At first glance, this may seem like a simple difference of opinion. Disagreement is common, even necessary, within political parties. It’s the strongly-worded statements that Republican politicians are using against each other that give the poll more meaning.
Republican Congressman Peter King said that Boehner’s resignation as some Republicans were attempting to shut down the government was proof that “the crazies have taken over the party.”
When Republican presidential candidate Marco Rubio announced news of Boehner’s resignation at the Values Voter Summit, he was met by a standing ovation.
You know there is a problem when conservatives get ecstatic over the resignation of the guy who helped cut federal spending projections over the next 10 years by $5 trillion.
It is obvious that some bad blood is forming among Republicans; they are treating each other the same way they would typically be treating Democrats.
The divide extends into the Republican Primary.
Donald Trump, Ben Carson and Carly Fiorina are at the top of an NBC/Wall Street Journal poll, garnering a combined 52 percent support. None of the three have held political office and all of them are gaining support from the side of the party that’s getting tired of career politicians, like John Boehner.
They don’t want to work with Democrats, or even the Republicans who know that compromise is necessary. They want to do everything they can to get their ideas enacted into law no matter the cost.
That kind of heavy-handedness is the party’s biggest weakness right now.

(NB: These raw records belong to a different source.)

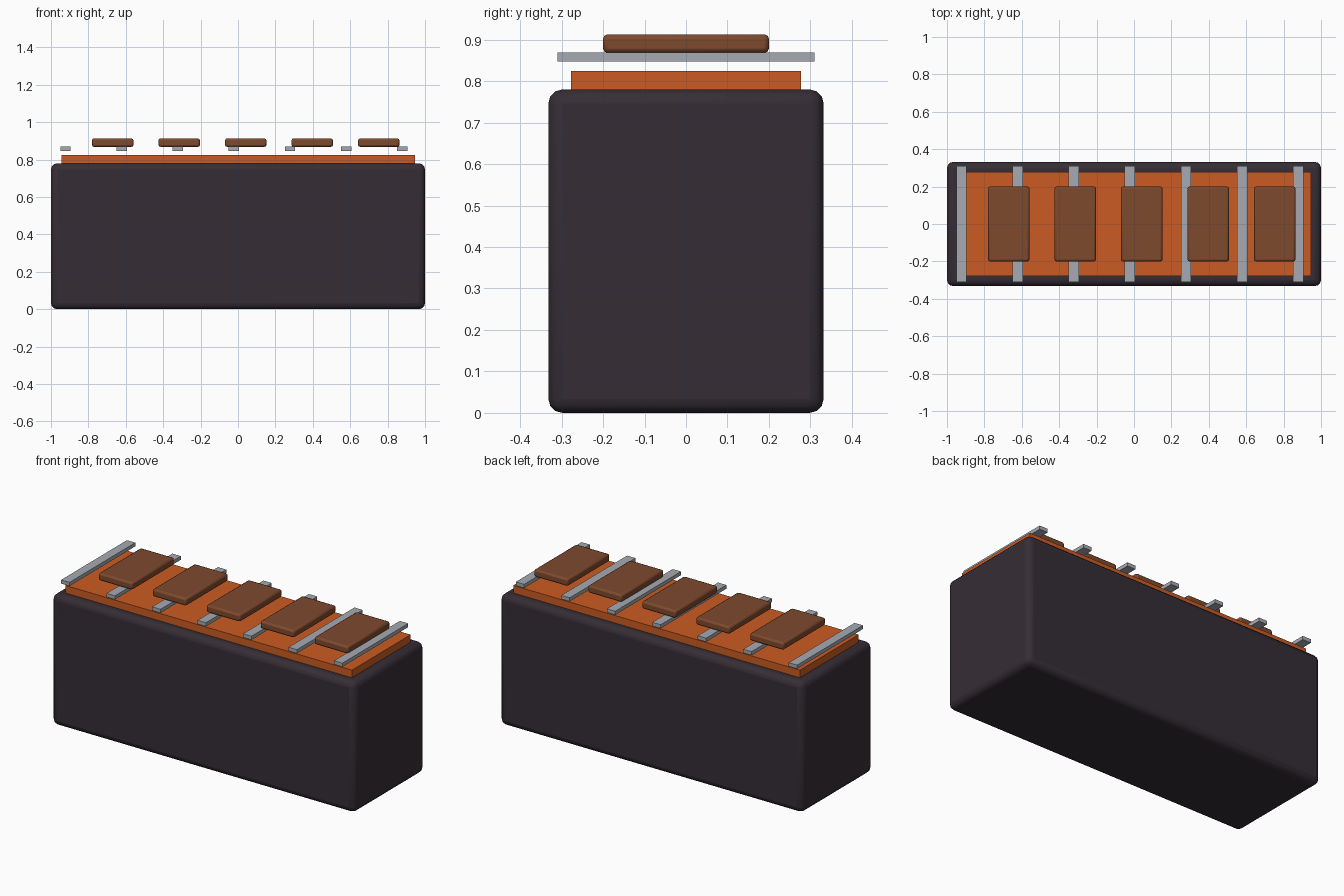
import bpy
import math

cube = bpy.data.objects.get("Cube")
if cube:
    bpy.data.objects.remove(cube, do_unlink=True)


def material(name, rgb):
    mat = bpy.data.materials.new(name)
    mat.use_nodes = True
    mat.diffuse_color = (*rgb, 1)
    shader = next(n for n in mat.node_tree.nodes if n.type == "BSDF_PRINCIPLED")
    shader.inputs["Base Color"].default_value = (*rgb, 1)
    return mat


def box(name, x, width, depth, bottom, top, mat, bevel=0, segments=2):
    """Box centred on y = 0, spanning bottom to top, with optional rounded edges."""
    bpy.ops.mesh.primitive_cube_add(size=1, location=(x, 0, (bottom + top) / 2))
    obj = bpy.context.object
    obj.name = name
    obj.scale = (width, depth, top - bottom)
    bpy.ops.object.transform_apply(location=False, rotation=False, scale=True)
    obj.data.materials.append(mat)
    if bevel:
        mod = obj.modifiers.new("Rounded edges", "BEVEL")
        mod.width = bevel
        mod.segments = segments
        bpy.ops.object.shade_smooth_by_angle(angle=math.radians(50))
    return obj


charcoal = material("charcoal", (0.036, 0.027, 0.036))
orange = material("ember orange", (0.59, 0.105, 0.016))
steel = material("steel grey", (0.38, 0.41, 0.45))
brown = material("roasted brown", (0.21, 0.067, 0.027))

# Rounded base block and the glowing bed on top
box("base", 0, 2.0, 0.664, 0, 0.78, charcoal, 0.034, 3)
box("ember_bed", 0, 1.89, 0.554, 0.775, 0.825, orange)

# Seven cross bars
for i in range(7):
    box(f"grate_bar_{i + 1}", -0.922 + 0.3 * i, 0.055, 0.62, 0.847, 0.869, steel)

# Five rounded slabs resting on the bars
for i in range(5):
    box(f"slab_{i + 1}", -0.67 + 0.3556 * i, 0.222, 0.4, 0.868, 0.913, brown, 0.011)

In order to further their agenda, Republicans need to work together. They don’t have to have the same opinions, but coordinating their direction is necessary to keep the party organized and together. This civil war within the party only makes them look bad.
Patty Miller, President of Salisbury’s College Republicans club, agrees that Ted Cruz’s strategy is a bad idea for the party.
“I don’t think that’s the action that leaders should take,” Miller said. “You have to take in other opinions and compromise.”
Even though Miller acknowledges that the divide appears to be growing because of far-right hate towards John Boehner and towards Washington in general, she thinks that it’s mostly driven by the media.
“The media is really trying to pull out the controversial things that they’re saying,” Miller said.
It’s true that the media tends to play up stories, but that doesn’t change the things that politicians say and do. John Boehner is still resigning due to his differences with the right-wing of the party and Ted Cruz is still trying to build up support for a government shutdown over Planned Parenthood funding.
Miller does concede that, “With the elections coming up people tend to become nastier.”
Combine the disagreement among Republicans in Congress with the anti-Washington movement in the 2016 election and you have a Republican Party that appears to be dividing.
Only time will tell just how deep it will go.